* _HOW TO COMPLETE THIS TASK_: Repeat the following entries verbatim, apart from the pictures.

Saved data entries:
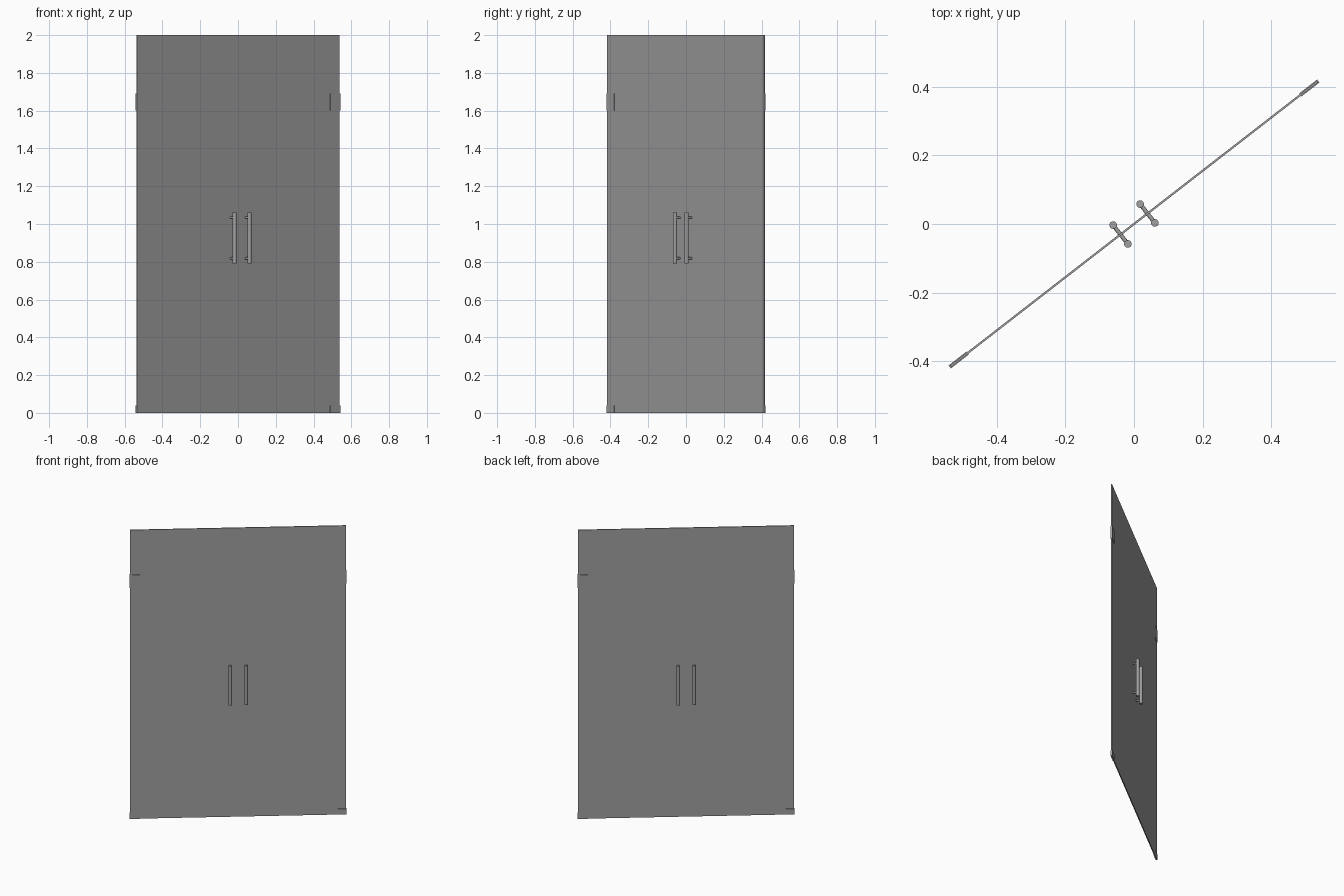
import bpy
import math
from mathutils import Matrix

if "Cube" in bpy.data.objects:
    bpy.data.objects.remove(bpy.data.objects["Cube"], do_unlink=True)

# Single plain grey finish
grey = bpy.data.materials.new("plain grey")
grey.use_nodes = True
grey.diffuse_color = (0.35, 0.35, 0.35, 1)
grey.node_tree.nodes["Principled BSDF"].inputs["Base Color"].default_value = (0.35, 0.35, 0.35, 1)

# The whole door stands turned about the vertical axis
TURN = Matrix.Rotation(math.radians(37.8), 4, "Z")


def finish(name, local):
    ob = bpy.context.object
    ob.name = name
    ob.data.materials.append(grey)
    ob.data.transform(local)
    ob.matrix_world = TURN
    return ob


def box(name, size, centre):
    bpy.ops.mesh.primitive_cube_add(size=1)
    return finish(name, Matrix.Translation(centre) @ Matrix.Diagonal((*size, 1)))


def rod(name, radius, length, centre, across=False):
    bpy.ops.mesh.primitive_cylinder_add(vertices=32, radius=radius, depth=length)
    spin = Matrix.Rotation(math.pi / 2 if across else 0, 4, "X")
    ob = finish(name, Matrix.Translation(centre) @ spin)
    bpy.ops.object.shade_smooth_by_angle(angle=math.radians(40))
    return ob


# Thin door panel
box("door_panel", (1.356, 0.006, 2.0), (0, 0, 1.0))

for side, s in (("left", 1), ("right", -1)):
    # Clamp plates wrapping the outer edges
    box(side + "_upper_clamp", (0.066, 0.011, 0.09), (s * 0.648, 0, 1.645))
    box(side + "_lower_clamp", (0.066, 0.011, 0.04), (s * 0.648, 0, 0.02))

    # Pull handles on both faces, joined by standoffs through the panel
    for face, f in (("front", -1), ("back", 1)):
        rod(f"{side}_{face}_handle", 0.011, 0.27, (s * 0.05, f * 0.035, 0.925))
    for level, z in (("upper", 1.034), ("lower", 0.818)):
        rod(f"{side}_{level}_standoff", 0.006, 0.07, (s * 0.05, 0, z), across=True)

* _ANSWER SECTION_:
import bpy
import math
from mathutils import Matrix

if "Cube" in bpy.data.objects:
    bpy.data.objects.remove(bpy.data.objects["Cube"], do_unlink=True)

# Single plain grey finish
grey = bpy.data.materials.new("plain grey")
grey.use_nodes = True
grey.diffuse_color = (0.35, 0.35, 0.35, 1)
grey.node_tree.nodes["Principled BSDF"].inputs["Base Color"].default_value = (0.35, 0.35, 0.35, 1)

# The whole door stands turned about the vertical axis
TURN = Matrix.Rotation(math.radians(37.8), 4, "Z")


def finish(name, local):
    ob = bpy.context.object
    ob.name = name
    ob.data.materials.append(grey)
    ob.data.transform(local)
    ob.matrix_world = TURN
    return ob


def box(name, size, centre):
    bpy.ops.mesh.primitive_cube_add(size=1)
    return finish(name, Matrix.Translation(centre) @ Matrix.Diagonal((*size, 1)))


def rod(name, radius, length, centre, across=False):
    bpy.ops.mesh.primitive_cylinder_add(vertices=32, radius=radius, depth=length)
    spin = Matrix.Rotation(math.pi / 2 if across else 0, 4, "X")
    ob = finish(name, Matrix.Translation(centre) @ spin)
    bpy.ops.object.shade_smooth_by_angle(angle=math.radians(40))
    return ob


# Thin door panel
box("door_panel", (1.356, 0.006, 2.0), (0, 0, 1.0))

for side, s in (("left", 1), ("right", -1)):
    # Clamp plates wrapping the outer edges
    box(side + "_upper_clamp", (0.066, 0.011, 0.09), (s * 0.648, 0, 1.645))
    box(side + "_lower_clamp", (0.066, 0.011, 0.04), (s * 0.648, 0, 0.02))

    # Pull handles on both faces, joined by standoffs through the panel
    for face, f in (("front", -1), ("back", 1)):
        rod(f"{side}_{face}_handle", 0.011, 0.27, (s * 0.05, f * 0.035, 0.925))
    for level, z in (("upper", 1.034), ("lower", 0.818)):
        rod(f"{side}_{level}_standoff", 0.006, 0.07, (s * 0.05, 0, z), across=True)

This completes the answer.